▶ **Task details**
Only the lines from the top of the records below through the line containing "for x, y0, y1, z0, z1" should be printed, exactly and without pictures.

= Beginning of Section =

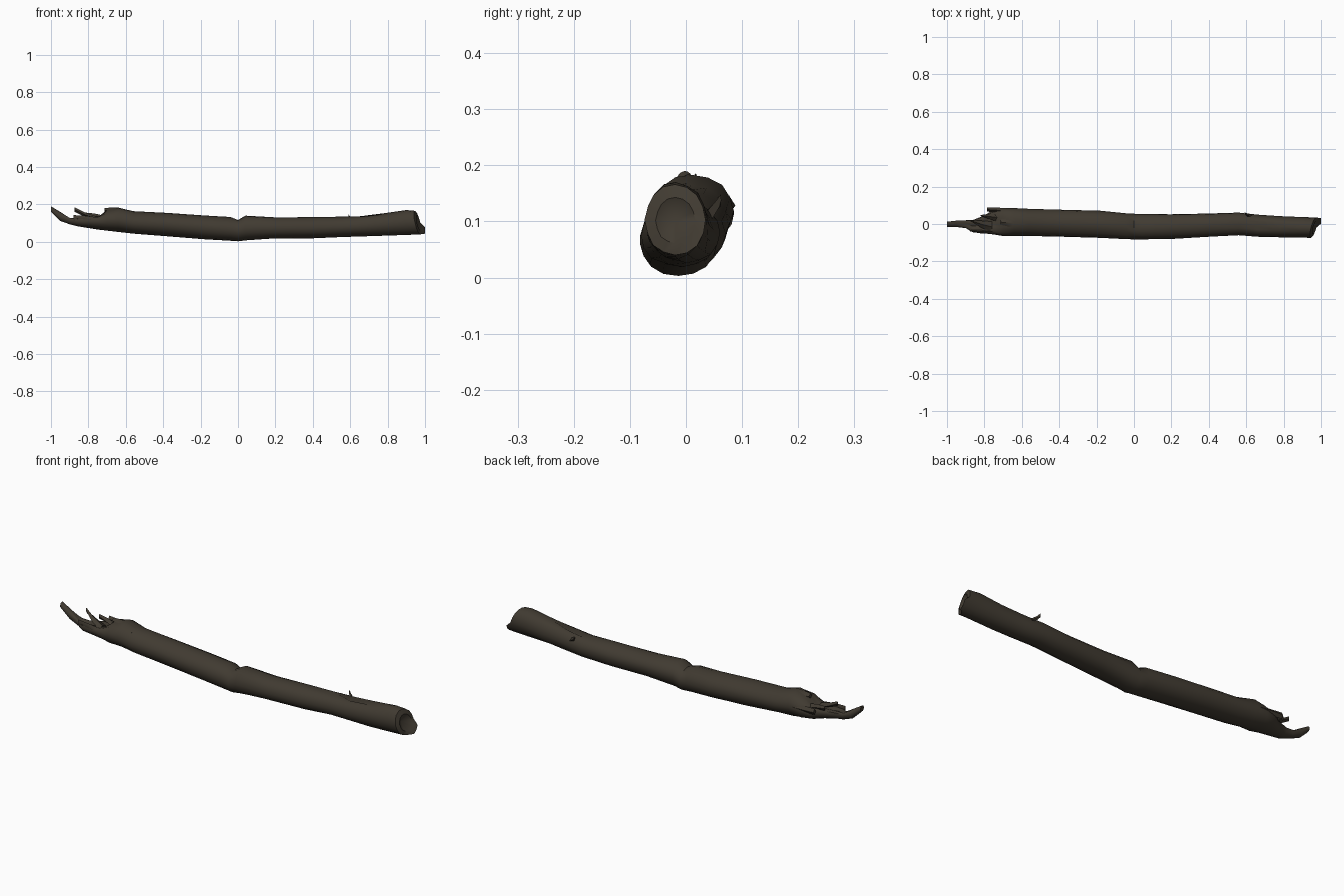
import bpy, bmesh, math, random
from mathutils import Vector

random.seed(4)
SIDES = 16

bark = bpy.data.materials.new("dark brown bark")
bark.diffuse_color = (0.052, 0.043, 0.031, 1)

# log outline: x, y min, y max, z min, z max
SECTIONS = [
    (-1.00, -0.016, 0.012, 0.160, 0.190), (-0.95, -0.016, 0.018, 0.112, 0.160),
    (-0.90, -0.022, 0.020, 0.094, 0.140), (-0.86, -0.045, 0.022, 0.084, 0.140),
    (-0.80, -0.050, 0.045, 0.074, 0.150), (-0.75, -0.056, 0.078, 0.066, 0.155),
    (-0.70, -0.064, 0.086, 0.060, 0.172), (-0.64, -0.064, 0.085, 0.053, 0.183),
    (-0.56, -0.064, 0.081, 0.044, 0.164), (-0.38, -0.068, 0.076, 0.030, 0.155),
    (-0.18, -0.074, 0.071, 0.014, 0.141), (-0.04, -0.081, 0.057, 0.006, 0.133),
    (0.00, -0.082, 0.055, 0.003, 0.117), (0.04, -0.082, 0.053, 0.008, 0.140),
    (0.20, -0.080, 0.052, 0.019, 0.131), (0.40, -0.068, 0.056, 0.019, 0.132),
    (0.56, -0.060, 0.061, 0.026, 0.135), (0.66, -0.068, 0.050, 0.029, 0.141),
    (0.78, -0.071, 0.042, 0.033, 0.153), (0.90, -0.073, 0.037, 0.037, 0.170),
    (0.96, -0.074, 0.035, 0.040, 0.166),
]


def make_object(name, bm):
    bmesh.ops.recalc_face_normals(bm, faces=bm.faces)
    mesh = bpy.data.meshes.new(name)
    bm.to_mesh(mesh)
    bm.free()
    ob = bpy.data.objects.new(name, mesh)
    bpy.context.collection.objects.link(ob)
    mesh.materials.append(bark)
    bpy.ops.object.select_all(action='DESELECT')
    ob.select_set(True)
    bpy.context.view_layer.objects.active = ob
    bpy.ops.object.shade_smooth_by_angle(angle=math.radians(45))
    return ob


def bridge(bm, a, b):
    n = len(a)
    for i in range(n):
        bm.faces.new((a[i], a[(i + 1) % n], b[(i + 1) % n], b[i]))


def splinter(name, points, widths, thick):
    """Flat tapering sliver of torn wood along a path."""
    bm = bmesh.new()
    rings = []
    for p, w in zip(points, widths):
        p = Vector(p)
        rings.append([bm.verts.new(p + Vector((0, y * w, z * thick)))
                      for y, z in ((-1, 0), (0, 1), (1, 0), (0, -1))])
    for a, b in zip(rings, rings[1:]):
        bridge(bm, a, b)
    bm.faces.new(rings[0])
    bm.faces.new(rings[-1])
    return make_object(name, bm)


# main log: rings of rounded sections with uneven bark
bm = bmesh.new()
rings = []
for x, y0, y1, z0, z1 in SECTIONS:
    cy, cz, ry, rz = (y0 + y1) / 2, (z0 + z1) / 2, (y1 - y0) / 2, (z1 - z0) / 2
    ring = []
    for i in range(SIDES):
        a = 2 * math.pi * i / SIDES
        c, s = math.cos(a), math.sin(a)
        k = 1 if i % 4 == 0 else random.uniform(0.96, 1.03)
        y, z, px = cy + ry * c * k, cz + rz * s * k, x
        # torn end is scooped out like a trough
        if -0.91 < x < -0.73 and s > 0.6:
            z -= rz * 0.75 * (1 - abs(c))
        # sawn end leans out at the lower back
        if x > 0.9:
            px += 0.02 * (c - s) * 0.7 + (0.012 if s < -0.3 and c > 0.3 else 0)
        # shallow knot hole on top
        if x == 0.66 and i == 4:
            z -= 0.018
        ring.append(bm.verts.new((px, y, z)))
    rings.append(ring)
for a, b in zip(rings, rings[1:]):
    bridge(bm, a, b)
bm.faces.new(rings[0])
# dished cut face at the right end
mid = Vector((0.96, -0.018, 0.10))
inner = [bm.verts.new(v.co.lerp(mid, 0.35) + Vector((0.006, 0, 0))) for v in rings[-1]]
bridge(bm, rings[-1], inner)
tip = bm.verts.new(mid + Vector((-0.02, 0, 0)))
for i in range(SIDES):
    bm.faces.new((inner[i], inner[(i + 1) % SIDES], tip))
# lip reaching the far end
for v in rings[-1]:
    if v.co.x > 0.98:
        v.co.x = 1.0
make_object("log", bm)

# torn splinters round the broken end
splinter("back_splinter", [(-0.66, 0.068, 0.125), (-0.74, 0.074, 0.128), (-0.785, 0.077, 0.130)],
         (0.016, 0.014, 0.010), 0.016)
splinter("upright_splinter", [(-0.76, -0.015, 0.125), (-0.82, 0.0, 0.146), (-0.875, 0.018, 0.174)],
         (0.028, 0.018, 0.002), 0.012)
splinter("crest_splinter", [(-0.58, 0.0, 0.155), (-0.65, 0.005, 0.172), (-0.715, 0.01, 0.168)],
         (0.035, 0.030, 0.012), 0.013)
splinter("side_splinter", [(-0.70, 0.03, 0.125), (-0.77, 0.04, 0.140), (-0.82, 0.045, 0.145)],
         (0.025, 0.015, 0.003), 0.012)
splinter("front_splinter", [(-0.74, -0.040, 0.115), (-0.82, -0.040, 0.125), (-0.88, -0.036, 0.128)],
         (0.012, 0.010, 0.002), 0.015)
# little twig stub on the back
splinter("twig_stub", [(0.63, 0.035, 0.105), (0.60, 0.052, 0.125), (0.59, 0.062, 0.138)],
         (0.012, 0.007, 0.001), 0.010)
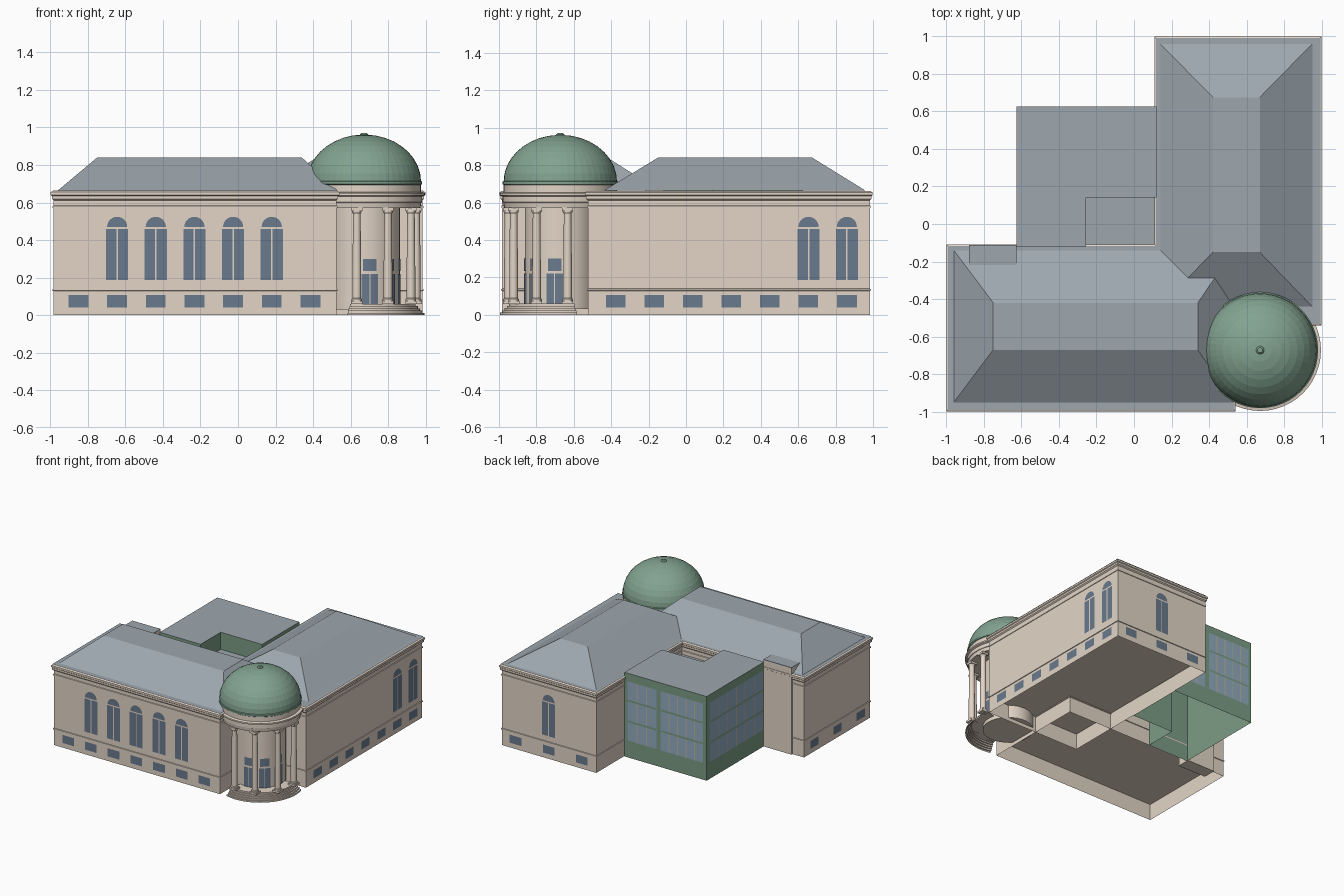
import bpy, math
from mathutils import Vector

cube = bpy.data.objects.get("Cube")
if cube:
    bpy.data.objects.remove(cube, do_unlink=True)


def material(name, *rgb):
    lin = [((c / 255 + 0.055) / 1.055) ** 2.4 for c in rgb] + [1]
    m = bpy.data.materials.new(name)
    m.use_nodes = True
    m.diffuse_color = lin
    m.node_tree.nodes["Principled BSDF"].inputs["Base Color"].default_value = lin
    return m


STONE = material("pale stone", 227, 213, 199)
SLATE = material("grey slate", 157, 167, 174)
GREEN = material("copper green", 130, 163, 144)
FRAME = material("green cladding", 124, 156, 133)
GLASS = material("window glass", 106, 122, 141)
CURTAIN = material("curtain wall glass", 146, 172, 190)
MULLION = material("tan mullion", 196, 180, 156)


def mesh(name, verts, faces, *mats):
    me = bpy.data.meshes.new(name)
    me.from_pydata([tuple(v) for v in verts], [], faces)
    for m in mats:
        me.materials.append(m)
    ob = bpy.data.objects.new(name, me)
    bpy.context.collection.objects.link(ob)
    return ob


def loft(name, rings, mat, cap=False):
    """Join closed rings of equal length, bottom to top."""
    n = len(rings[0])
    verts = [v for r in rings for v in r]
    faces = [(k * n + i, k * n + (i + 1) % n, (k + 1) * n + (i + 1) % n, (k + 1) * n + i)
             for k in range(len(rings) - 1) for i in range(n)]
    if cap:
        faces += [tuple(range(len(verts) - n, len(verts))), tuple(range(n - 1, -1, -1))]
    return mesh(name, verts, faces, mat)


def rect(x0, y0, x1, y1, z, grow=0):
    return [(x0 - grow, y0 - grow, z), (x1 + grow, y0 - grow, z),
            (x1 + grow, y1 + grow, z), (x0 - grow, y1 + grow, z)]


def box(name, x0, y0, x1, y1, z0, z1, mat):
    return loft(name, [rect(x0, y0, x1, y1, z0), rect(x0, y0, x1, y1, z1)], mat, True)


def lathe(name, profile, mat, centre, n=48):
    rings = [[(centre[0] + r * math.cos(2 * math.pi * i / n),
               centre[1] + r * math.sin(2 * math.pi * i / n), z) for i in range(n)]
             for r, z in profile]
    return loft(name, rings, mat, True)


def plates(name, origin, along, shapes, mat, lift=0.004):
    """Thin outlines (u, z) laid on the wall through origin that runs along a direction."""
    t = Vector(along)
    base = Vector(origin) + t.cross(Vector((0, 0, 1))) * lift
    verts, faces = [], []
    for shape in shapes:
        faces.append(tuple(range(len(verts), len(verts) + len(shape))))
        verts += [base + t * u + Vector((0, 0, z)) for u, z in shape]
    return mesh(name, verts, faces, mat)


def quad(u0, u1, z0, z1):
    return [(u0, z0), (u1, z0), (u1, z1), (u0, z1)]


# Two wings with plinth band, string course and stepped cornice
WALL = [(0, 0), (0, .128), (.005, .13), (.005, .138), (0, .14), (0, .57), (.004, .572),
        (.004, .582), (0, .585), (0, .612), (.009, .62), (.009, .635), (.015, .64),
        (.015, .655), (.006, .66), (.002, .663)]
WINGS = {
    "front_wing": ((-.983, -.983, .525, -.125), (-.96, -.95, .53, -.14), (-.75, -.67, .34, -.42)),
    "side_wing": ((.125, -.525, .983, .983), (.14, -.44, .95, .96), (.42, -.15, .67, .675)),
}
for name, (plan, eave, ridge) in WINGS.items():
    loft(name + "_walls", [rect(*plan, z, g) for g, z in WALL], STONE)
    mesh(name + "_gutter", rect(*plan, .6635, .008), [(0, 1, 2, 3)], SLATE)
    mesh(name + "_underside", rect(*plan, .135), [(3, 2, 1, 0)], STONE)
    loft(name + "_roof", [rect(*eave, .664), rect(*ridge, .84)], SLATE, True)


# Arched and basement windows on the outer walls
def arched(u):
    arc = [(u + .054 * math.cos(math.pi * i / 12), .47 + .054 * math.sin(math.pi * i / 12))
           for i in range(13)]
    return [quad(u - .059, u - .004, .187, .46), quad(u + .004, u + .059, .187, .46), arc]


STEP = .206
long_row = [-.85 + STEP * i for i in range(7)]
short_row = [-.855, -.555, -.255]
FACADES = {
    "front": ((0, -.983, 0), (1, 0, 0), long_row, long_row[1:6]),
    "side": ((.983, 0, 0), (0, 1, 0), [.86 - STEP * i for i in range(7)], [.655, .86]),
    "back": ((0, .983, 0), (-1, 0, 0), short_row, [-.555]),
    "end": ((-.983, 0, 0), (0, -1, 0), [-u for u in short_row], []),
}
for name, (origin, along, low, tall) in FACADES.items():
    plates(name + "_basement_windows", origin, along,
           [quad(u - .053, u + .053, .04, .106) for u in low], GLASS)
    if tall:
        plates(name + "_arched_windows", origin, along, [s for u in tall for s in arched(u)], GLASS)

# Green extension, L-shaped round a small light well, open below
plan = [(-.625, -.12), (-.255, -.12), (-.255, .14), (.12, .14), (.12, .625), (-.625, .625)]
TOP = .69
loft("extension_walls", [[(x, y, z) for x, y in plan] for z in (0, TOP)], FRAME)
mesh("extension_roof", [(x, y, TOP) for x, y in plan], [tuple(range(6))], SLATE)
mesh("light_well_roof", rect(-.255, -.125, .125, .14, .55), [(0, 1, 2, 3)], SLATE)

# Curtain wall glazing: panel limits along the wall and number of bays
for name, origin, along, u0, u1, bays in (
        ("small", (0, .625, 0), (-1, 0, 0), -.09, .17, 3),
        ("wide", (0, .625, 0), (-1, 0, 0), .21, .595, 5),
        ("return", (-.625, 0, 0), (0, -1, 0), -.59, .1, 6)):
    z0, z1 = .14, .625
    plates(name + "_glazing", origin, along, [quad(u0, u1, z0, z1)], CURTAIN, .003)
    posts = [u0 + (u1 - u0) * i / bays for i in range(1, bays)]
    plates(name + "_mullions", origin, along,
           [quad(u - .004, u + .004, z0, z1) for u in posts], MULLION, .005)
    plates(name + "_transoms", origin, along,
           [quad(u0, u1, z - .008, z + .008) for z in (.3, .47)], FRAME, .007)

# Stair block against the back of the front wing
box("stair_block", -.88, -.22, -.625, -.112, 0, .708, STONE)
box("stair_block_roof", -.88, -.22, -.625, -.111, .708, .714, SLATE)

# Corner rotunda
C = (.672, -.672)


def polar(r, degrees, z):
    a = math.radians(degrees)
    return (C[0] + r * math.cos(a), C[1] + r * math.sin(a), z)


# Curved entrance steps, a stepped strip swept round the corner
profile = [(.322 - .012 * i, .012 * (i + k)) for i in range(5) for k in (0, 1)] + [(.18, .06)]
ARC = 25
verts = [polar(r, -106 + 122 * k / (ARC - 1), z) for r, z in profile for k in range(ARC)]
mesh("entrance_steps", verts,
     [(j * ARC + k, j * ARC + k + 1, (j + 1) * ARC + k + 1, (j + 1) * ARC + k)
      for j in range(len(profile) - 1) for k in range(ARC - 1)], STONE)

# Inner drum with three glazed doorways
lathe("rotunda_drum", [(.19, .03), (.19, .575)], STONE, C)
for j, mid in enumerate((-81, -45, -9)):
    verts, faces = [], []
    for a0, a1, z0, z1 in ((-13, -.8, .06, .22), (.8, 13, .06, .22), (-10.5, 10.5, .235, .3)):
        for k in range(4):
            b0, b1 = (mid + a0 + (a1 - a0) * q / 4 for q in (k, k + 1))
            faces.append(tuple(range(len(verts), len(verts) + 4)))
            verts += [polar(.194, b0, z0), polar(.194, b1, z0),
                      polar(.194, b1, z1), polar(.194, b0, z1)]
    mesh(f"doorway_{j + 1}", verts, faces, GLASS)

# Columns with square bases and capitals
for j, off in enumerate((-53, -18, 18, 53)):
    x, y, _ = polar(.28, -45 + off, 0)
    lathe(f"column_{j + 1}", [(.028, .07), (.028, .085), (.023, .09), (.023, .25), (.02, .54),
                              (.026, .55), (.026, .56)], STONE, (x, y), 20)
    for part, h, z0, z1 in (("base", .03, .058, .074), ("capital", .029, .556, .574)):
        box(f"column_{part}_{j + 1}", x - h, y - h, x + h, y + h, z0, z1, STONE)

# Entablature and attic ring
lathe("entablature", [(.3, .572), (.305, .6), (.309, .602), (.309, .632), (.324, .638), (.324, .65),
                      (.303, .655), (.303, .695)], STONE, C)

# Dome with banded courses and finial
lathe("dome_rim", [(.303, .694), (.309, .698), (.309, .712), (.301, .716)], GREEN, C)
lathe("dome", [(.303 * math.cos(t), .712 + .25 * math.sin(t))
               for t in (math.pi / 2 * i / 9.2 for i in range(10))], GREEN, C)
lathe("dome_finial", [(.022, .955), (.022, .963), (.014, .971)], GREEN, C, 16)

# Round parts are smooth, with sharp edges kept
bpy.ops.object.select_all(action="DESELECT")
for ob in bpy.context.collection.objects:
    if ob.name.startswith(("column_", "entab", "rotunda", "entrance", "doorway")):
        ob.select_set(True)
        bpy.context.view_layer.objects.active = ob
bpy.ops.object.shade_smooth_by_angle(angle=math.radians(30))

= End of Section =

▶ **Answer space**
import bpy, bmesh, math, random
from mathutils import Vector

random.seed(4)
SIDES = 16

bark = bpy.data.materials.new("dark brown bark")
bark.diffuse_color = (0.052, 0.043, 0.031, 1)

# log outline: x, y min, y max, z min, z max
SECTIONS = [
    (-1.00, -0.016, 0.012, 0.160, 0.190), (-0.95, -0.016, 0.018, 0.112, 0.160),
    (-0.90, -0.022, 0.020, 0.094, 0.140), (-0.86, -0.045, 0.022, 0.084, 0.140),
    (-0.80, -0.050, 0.045, 0.074, 0.150), (-0.75, -0.056, 0.078, 0.066, 0.155),
    (-0.70, -0.064, 0.086, 0.060, 0.172), (-0.64, -0.064, 0.085, 0.053, 0.183),
    (-0.56, -0.064, 0.081, 0.044, 0.164), (-0.38, -0.068, 0.076, 0.030, 0.155),
    (-0.18, -0.074, 0.071, 0.014, 0.141), (-0.04, -0.081, 0.057, 0.006, 0.133),
    (0.00, -0.082, 0.055, 0.003, 0.117), (0.04, -0.082, 0.053, 0.008, 0.140),
    (0.20, -0.080, 0.052, 0.019, 0.131), (0.40, -0.068, 0.056, 0.019, 0.132),
    (0.56, -0.060, 0.061, 0.026, 0.135), (0.66, -0.068, 0.050, 0.029, 0.141),
    (0.78, -0.071, 0.042, 0.033, 0.153), (0.90, -0.073, 0.037, 0.037, 0.170),
    (0.96, -0.074, 0.035, 0.040, 0.166),
]


def make_object(name, bm):
    bmesh.ops.recalc_face_normals(bm, faces=bm.faces)
    mesh = bpy.data.meshes.new(name)
    bm.to_mesh(mesh)
    bm.free()
    ob = bpy.data.objects.new(name, mesh)
    bpy.context.collection.objects.link(ob)
    mesh.materials.append(bark)
    bpy.ops.object.select_all(action='DESELECT')
    ob.select_set(True)
    bpy.context.view_layer.objects.active = ob
    bpy.ops.object.shade_smooth_by_angle(angle=math.radians(45))
    return ob


def bridge(bm, a, b):
    n = len(a)
    for i in range(n):
        bm.faces.new((a[i], a[(i + 1) % n], b[(i + 1) % n], b[i]))


def splinter(name, points, widths, thick):
    """Flat tapering sliver of torn wood along a path."""
    bm = bmesh.new()
    rings = []
    for p, w in zip(points, widths):
        p = Vector(p)
        rings.append([bm.verts.new(p + Vector((0, y * w, z * thick)))
                      for y, z in ((-1, 0), (0, 1), (1, 0), (0, -1))])
    for a, b in zip(rings, rings[1:]):
        bridge(bm, a, b)
    bm.faces.new(rings[0])
    bm.faces.new(rings[-1])
    return make_object(name, bm)


# main log: rings of rounded sections with uneven bark
bm = bmesh.new()
rings = []
for x, y0, y1, z0, z1 in SECTIONS:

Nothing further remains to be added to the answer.